▸ **EXERCISE DIRECTIONS**
Each entry must be given again exactly as it appears, with images excluded.

▸ **Records drawn from a dataset**
<<<<
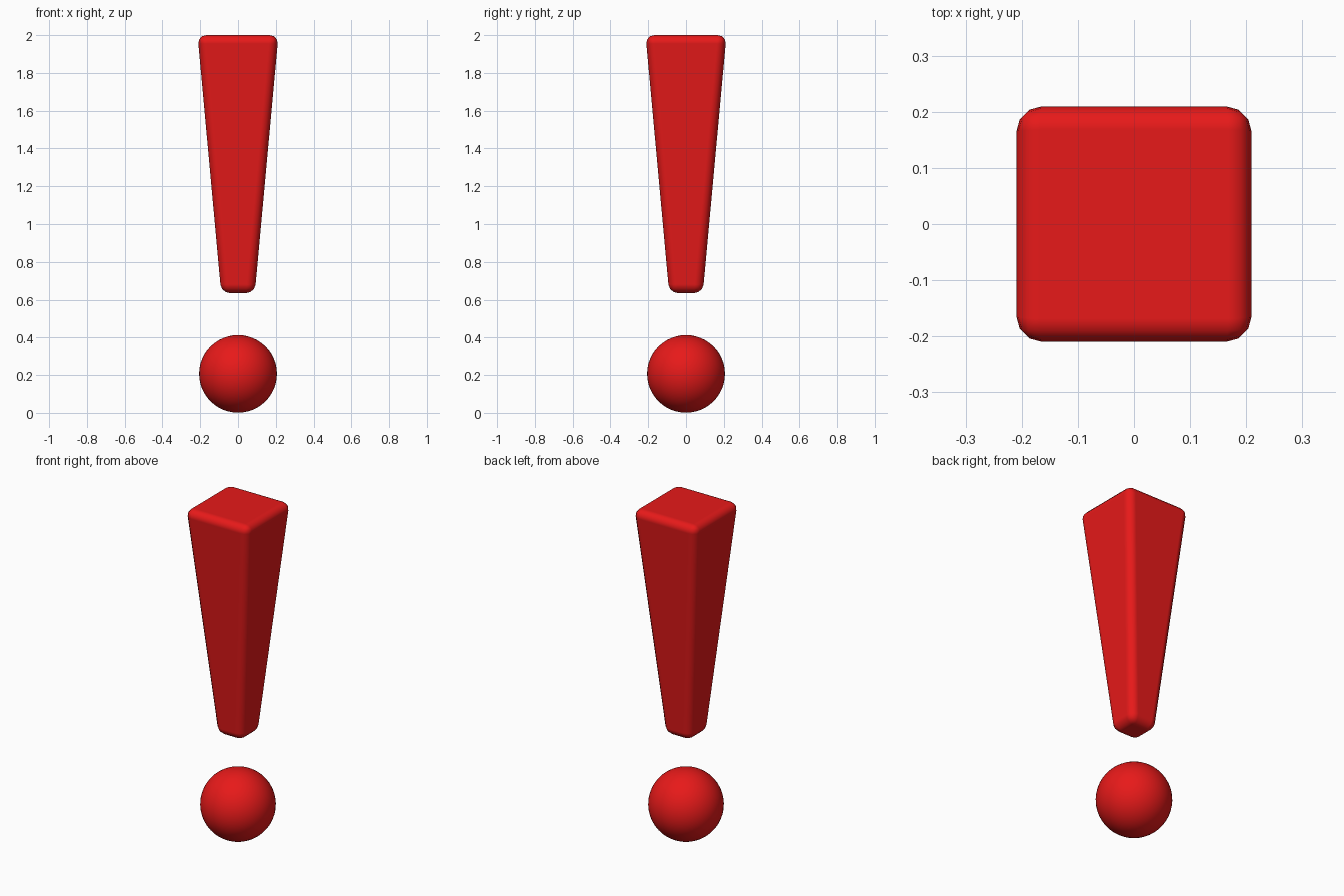
import bpy, bmesh, math

if "Cube" in bpy.data.objects:
    bpy.data.objects.remove(bpy.data.objects["Cube"])

red = bpy.data.materials.new("red")
red.diffuse_color = (0.8, 0.01, 0.01, 1)
red.use_nodes = True
red.node_tree.nodes["Principled BSDF"].inputs["Base Color"].default_value = red.diffuse_color


def finish(bm, name):
    mesh = bpy.data.meshes.new(name)
    bm.to_mesh(mesh)
    bm.free()
    for p in mesh.polygons:
        p.use_smooth = True
    mesh.materials.append(red)
    ob = bpy.data.objects.new(name, mesh)
    bpy.context.collection.objects.link(ob)
    return ob


# Tapered square bar with rounded edges
TOP, BOTTOM = (0.214, 2.0), (0.089, 0.635)
bm = bmesh.new()
bmesh.ops.create_cube(bm, size=2)
for v in bm.verts:
    half, z = TOP if v.co.z > 0 else BOTTOM
    v.co = (v.co.x * half, v.co.y * half, z)
bar = finish(bm, "tapered_bar")
bevel = bar.modifiers.new("rounded_edges", 'BEVEL')
bevel.width = 0.046
bevel.segments = 3
bevel.limit_method = 'ANGLE'
bevel.angle_limit = math.radians(30)
bevel.harden_normals = True

# Round dot below the bar
bm = bmesh.new()
bmesh.ops.create_uvsphere(bm, u_segments=48, v_segments=24, radius=0.206)
bmesh.ops.translate(bm, verts=bm.verts, vec=(0, 0, 0.207))
finish(bm, "dot")
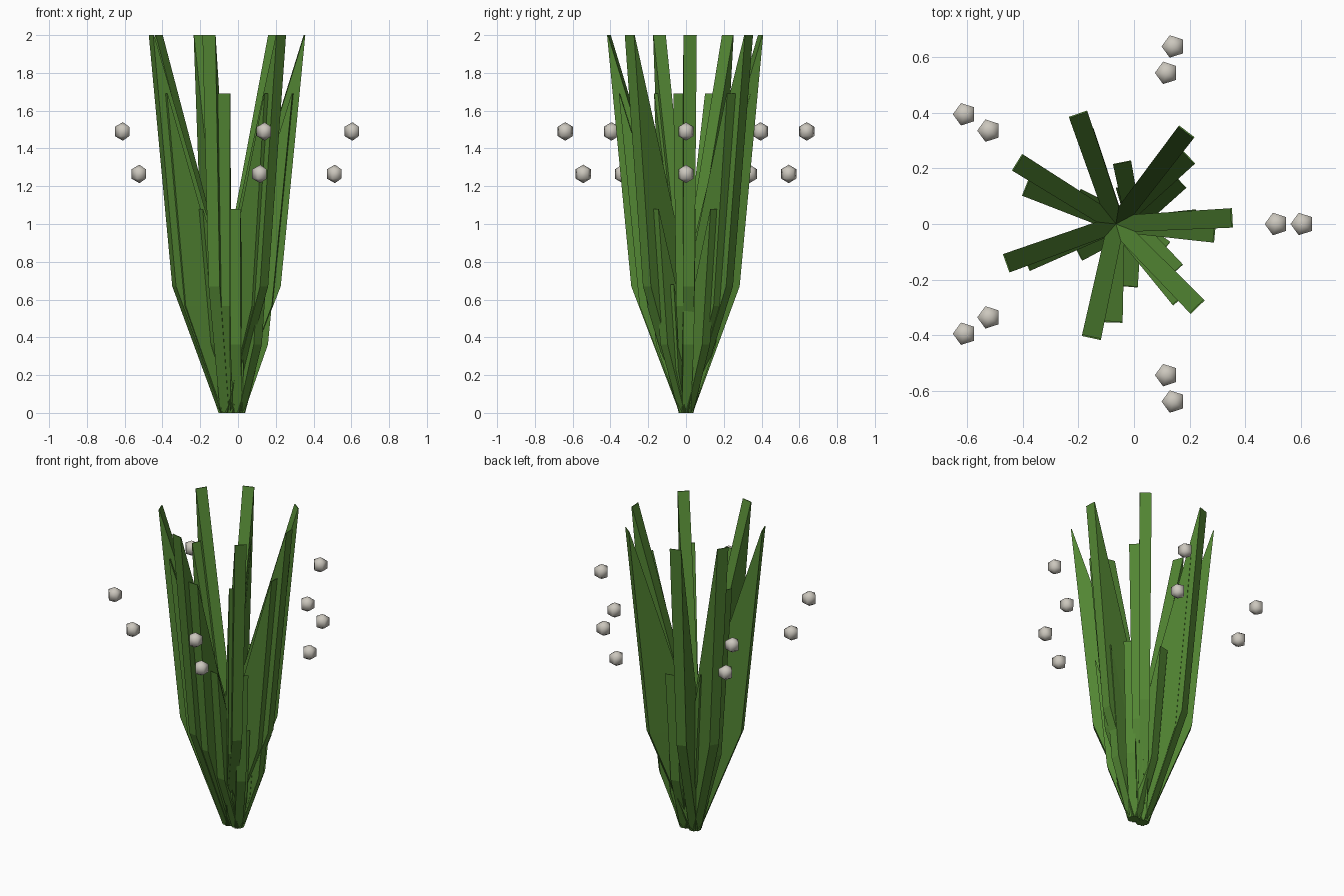
import bpy, bmesh, math
from mathutils import Matrix, Vector

if "Cube" in bpy.data.objects:
    bpy.data.objects.remove(bpy.data.objects["Cube"])


def material(name, rgb):
    m = bpy.data.materials.new(name)
    m.diffuse_color = (*rgb, 1)
    m.use_nodes = True
    m.node_tree.nodes["Principled BSDF"].inputs["Base Color"].default_value = m.diffuse_color
    return m


LEAF = material("leaf_green", (0.085, 0.235, 0.033))
BERRY = material("pale_grey", (0.60, 0.57, 0.51))


def add_object(name, bm, mat):
    bmesh.ops.recalc_face_normals(bm, faces=bm.faces)
    mesh = bpy.data.meshes.new(name)
    bm.to_mesh(mesh)
    bm.free()
    mesh.materials.append(mat)
    ob = bpy.data.objects.new(name, mesh)
    bpy.context.collection.objects.link(ob)
    return ob


# Blade side profile at full size: inner radius, outer radius, height, half width
SECTIONS = [(-0.025, 0.03, 0.0, 0.024),
            (0.0, 0.29, 0.67, 0.030),
            (0.415, 0.42, 2.0, 0.035)]


def blade(bm, cx, angle, scale, width):
    """Three rectangular sections joined into one thick leaf."""
    turn = Matrix.Translation((cx, 0, 0)) @ Matrix.Rotation(math.radians(angle), 4, 'Z')
    rings = []
    for i, (r0, r1, z, w) in enumerate(SECTIONS):
        s = 1 if i == 0 else scale
        w *= width
        rings.append([bm.verts.new(turn @ Vector((r * s, y, z * scale)))
                      for r, y in ((r0, -w), (r1, -w), (r1, w), (r0, w))])
    for a, b in zip(rings, rings[1:]):
        for k in range(4):
            n = (k + 1) % 4
            bm.faces.new((a[k], a[n], b[n], b[k]))
    bm.faces.new(rings[0][::-1])
    bm.faces.new(rings[-1])


# Rosettes of blades: name, centre x, size, width factor, directions in degrees
ROSETTES = [
    ("tall_leaves", -0.065, 1.0, 1.0, (3, 52.6, 109, 148, 199.7, 257.8, 314.5)),
    ("medium_leaves", -0.062, 0.845, 0.95, (-5.5, 43, 109, 158, 203, 268, 310)),
    ("short_leaves", 0.0, 0.54, 0.95, (5, 43, 101, 155, 207, 265, 312)),
    ("small_leaves", 0.0, 0.34, 0.85, (3, 50, 105, 150, 205, 272, 322)),
]
for name, cx, scale, width, angles in ROSETTES:
    bm = bmesh.new()
    for a in angles:
        blade(bm, cx, a, scale, width)
    add_object(name, bm, LEAF)

# Floating berries: two rings of five
for name, cx, radius, z in (("lower_berries", -0.059, 0.572, 1.265),
                            ("upper_berries", -0.066, 0.672, 1.49)):
    bm = bmesh.new()
    for k in range(5):
        a = math.radians(72 * k)
        place = Matrix.Translation((cx + radius * math.cos(a), radius * math.sin(a), z))
        bmesh.ops.create_uvsphere(bm, u_segments=5, v_segments=3, radius=0.049,
                                  matrix=place @ Matrix.Rotation(math.pi / 2, 4, 'Z'))
    ob = add_object(name, bm, BERRY)
    for p in ob.data.polygons:
        p.use_smooth = True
>>>>
▸ **EXERCISE OUTPUT**
import bpy, bmesh, math

if "Cube" in bpy.data.objects:
    bpy.data.objects.remove(bpy.data.objects["Cube"])

red = bpy.data.materials.new("red")
red.diffuse_color = (0.8, 0.01, 0.01, 1)
red.use_nodes = True
red.node_tree.nodes["Principled BSDF"].inputs["Base Color"].default_value = red.diffuse_color


def finish(bm, name):
    mesh = bpy.data.meshes.new(name)
    bm.to_mesh(mesh)
    bm.free()
    for p in mesh.polygons:
        p.use_smooth = True
    mesh.materials.append(red)
    ob = bpy.data.objects.new(name, mesh)
    bpy.context.collection.objects.link(ob)
    return ob


# Tapered square bar with rounded edges
TOP, BOTTOM = (0.214, 2.0), (0.089, 0.635)
bm = bmesh.new()
bmesh.ops.create_cube(bm, size=2)
for v in bm.verts:
    half, z = TOP if v.co.z > 0 else BOTTOM
    v.co = (v.co.x * half, v.co.y * half, z)
bar = finish(bm, "tapered_bar")
bevel = bar.modifiers.new("rounded_edges", 'BEVEL')
bevel.width = 0.046
bevel.segments = 3
bevel.limit_method = 'ANGLE'
bevel.angle_limit = math.radians(30)
bevel.harden_normals = True

# Round dot below the bar
bm = bmesh.new()
bmesh.ops.create_uvsphere(bm, u_segments=48, v_segments=24, radius=0.206)
bmesh.ops.translate(bm, verts=bm.verts, vec=(0, 0, 0.207))
finish(bm, "dot")
import bpy, bmesh, math
from mathutils import Matrix, Vector

if "Cube" in bpy.data.objects:
    bpy.data.objects.remove(bpy.data.objects["Cube"])


def material(name, rgb):
    m = bpy.data.materials.new(name)
    m.diffuse_color = (*rgb, 1)
    m.use_nodes = True
    m.node_tree.nodes["Principled BSDF"].inputs["Base Color"].default_value = m.diffuse_color
    return m


LEAF = material("leaf_green", (0.085, 0.235, 0.033))
BERRY = material("pale_grey", (0.60, 0.57, 0.51))


def add_object(name, bm, mat):
    bmesh.ops.recalc_face_normals(bm, faces=bm.faces)
    mesh = bpy.data.meshes.new(name)
    bm.to_mesh(mesh)
    bm.free()
    mesh.materials.append(mat)
    ob = bpy.data.objects.new(name, mesh)
    bpy.context.collection.objects.link(ob)
    return ob


# Blade side profile at full size: inner radius, outer radius, height, half width
SECTIONS = [(-0.025, 0.03, 0.0, 0.024),
            (0.0, 0.29, 0.67, 0.030),
            (0.415, 0.42, 2.0, 0.035)]


def blade(bm, cx, angle, scale, width):
    """Three rectangular sections joined into one thick leaf."""
    turn = Matrix.Translation((cx, 0, 0)) @ Matrix.Rotation(math.radians(angle), 4, 'Z')
    rings = []
    for i, (r0, r1, z, w) in enumerate(SECTIONS):
        s = 1 if i == 0 else scale
        w *= width
        rings.append([bm.verts.new(turn @ Vector((r * s, y, z * scale)))
                      for r, y in ((r0, -w), (r1, -w), (r1, w), (r0, w))])
    for a, b in zip(rings, rings[1:]):
        for k in range(4):
            n = (k + 1) % 4
            bm.faces.new((a[k], a[n], b[n], b[k]))
    bm.faces.new(rings[0][::-1])
    bm.faces.new(rings[-1])


# Rosettes of blades: name, centre x, size, width factor, directions in degrees
ROSETTES = [
    ("tall_leaves", -0.065, 1.0, 1.0, (3, 52.6, 109, 148, 199.7, 257.8, 314.5)),
    ("medium_leaves", -0.062, 0.845, 0.95, (-5.5, 43, 109, 158, 203, 268, 310)),
    ("short_leaves", 0.0, 0.54, 0.95, (5, 43, 101, 155, 207, 265, 312)),
    ("small_leaves", 0.0, 0.34, 0.85, (3, 50, 105, 150, 205, 272, 322)),
]
for name, cx, scale, width, angles in ROSETTES:
    bm = bmesh.new()
    for a in angles:
        blade(bm, cx, a, scale, width)
    add_object(name, bm, LEAF)

# Floating berries: two rings of five
for name, cx, radius, z in (("lower_berries", -0.059, 0.572, 1.265),
                            ("upper_berries", -0.066, 0.672, 1.49)):
    bm = bmesh.new()
    for k in range(5):
        a = math.radians(72 * k)
        place = Matrix.Translation((cx + radius * math.cos(a), radius * math.sin(a), z))
        bmesh.ops.create_uvsphere(bm, u_segments=5, v_segments=3, radius=0.049,
                                  matrix=place @ Matrix.Rotation(math.pi / 2, 4, 'Z'))
    ob = add_object(name, bm, BERRY)
    for p in ob.data.polygons:
        p.use_smooth = True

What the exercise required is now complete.